● **RECORD EXTRACTS**:
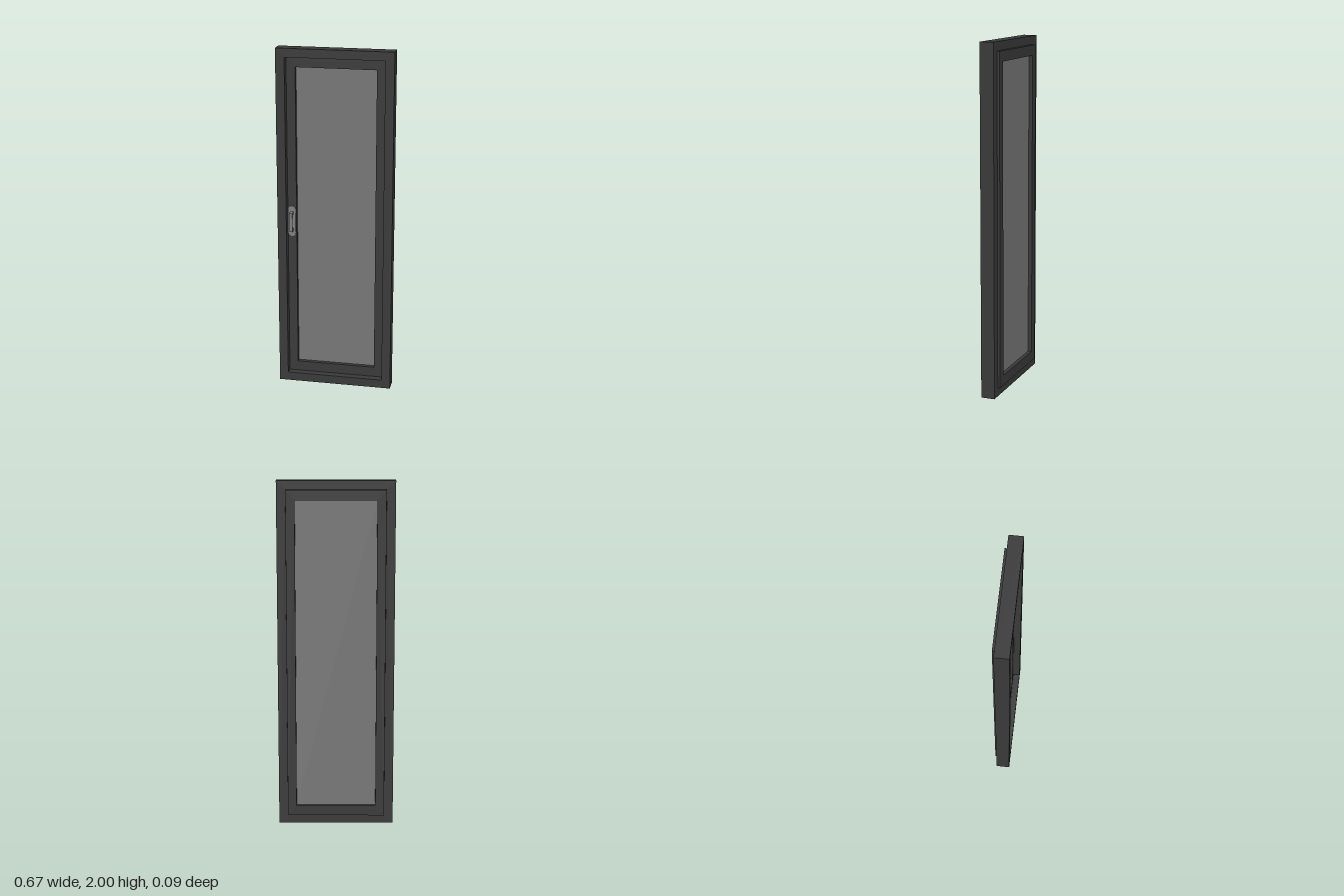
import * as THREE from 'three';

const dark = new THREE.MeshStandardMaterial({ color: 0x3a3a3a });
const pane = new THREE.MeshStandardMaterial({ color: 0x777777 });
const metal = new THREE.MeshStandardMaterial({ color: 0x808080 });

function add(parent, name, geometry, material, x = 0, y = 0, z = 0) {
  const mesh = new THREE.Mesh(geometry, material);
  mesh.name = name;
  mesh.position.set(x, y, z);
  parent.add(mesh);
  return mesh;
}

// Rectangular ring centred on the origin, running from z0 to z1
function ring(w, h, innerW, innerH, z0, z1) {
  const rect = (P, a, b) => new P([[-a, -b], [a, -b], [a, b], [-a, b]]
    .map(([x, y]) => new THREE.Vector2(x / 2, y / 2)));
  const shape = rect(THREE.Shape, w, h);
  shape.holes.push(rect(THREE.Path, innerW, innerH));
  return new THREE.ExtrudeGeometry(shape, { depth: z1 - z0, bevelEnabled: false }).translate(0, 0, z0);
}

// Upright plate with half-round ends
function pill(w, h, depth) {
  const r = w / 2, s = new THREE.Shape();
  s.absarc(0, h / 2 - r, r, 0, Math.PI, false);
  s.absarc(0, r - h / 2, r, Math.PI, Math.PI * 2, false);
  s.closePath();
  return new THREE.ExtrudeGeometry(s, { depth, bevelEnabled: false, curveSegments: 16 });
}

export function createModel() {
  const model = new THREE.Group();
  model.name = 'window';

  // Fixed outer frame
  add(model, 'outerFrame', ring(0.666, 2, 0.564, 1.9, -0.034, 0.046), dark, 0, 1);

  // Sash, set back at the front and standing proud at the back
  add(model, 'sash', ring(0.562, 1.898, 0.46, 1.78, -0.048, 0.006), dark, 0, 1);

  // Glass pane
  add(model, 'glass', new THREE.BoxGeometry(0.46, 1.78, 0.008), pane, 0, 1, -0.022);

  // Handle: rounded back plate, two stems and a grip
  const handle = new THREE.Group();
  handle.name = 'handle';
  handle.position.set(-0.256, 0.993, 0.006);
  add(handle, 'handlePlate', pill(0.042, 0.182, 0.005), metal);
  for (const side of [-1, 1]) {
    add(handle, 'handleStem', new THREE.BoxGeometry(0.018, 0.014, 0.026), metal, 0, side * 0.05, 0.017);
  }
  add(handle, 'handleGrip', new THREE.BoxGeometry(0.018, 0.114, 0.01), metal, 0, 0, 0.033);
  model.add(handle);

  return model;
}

● **WORK TO BE COMPLETED**:
Could you return the lines in the entries above that contain "dark"?

● **EXPECTED ANSWER**:
const dark = new THREE.MeshStandardMaterial({ color: 0x3a3a3a });
  add(model, 'outerFrame', ring(0.666, 2, 0.564, 1.9, -0.034, 0.046), dark, 0, 1);
  add(model, 'sash', ring(0.562, 1.898, 0.46, 1.78, -0.048, 0.006), dark, 0, 1);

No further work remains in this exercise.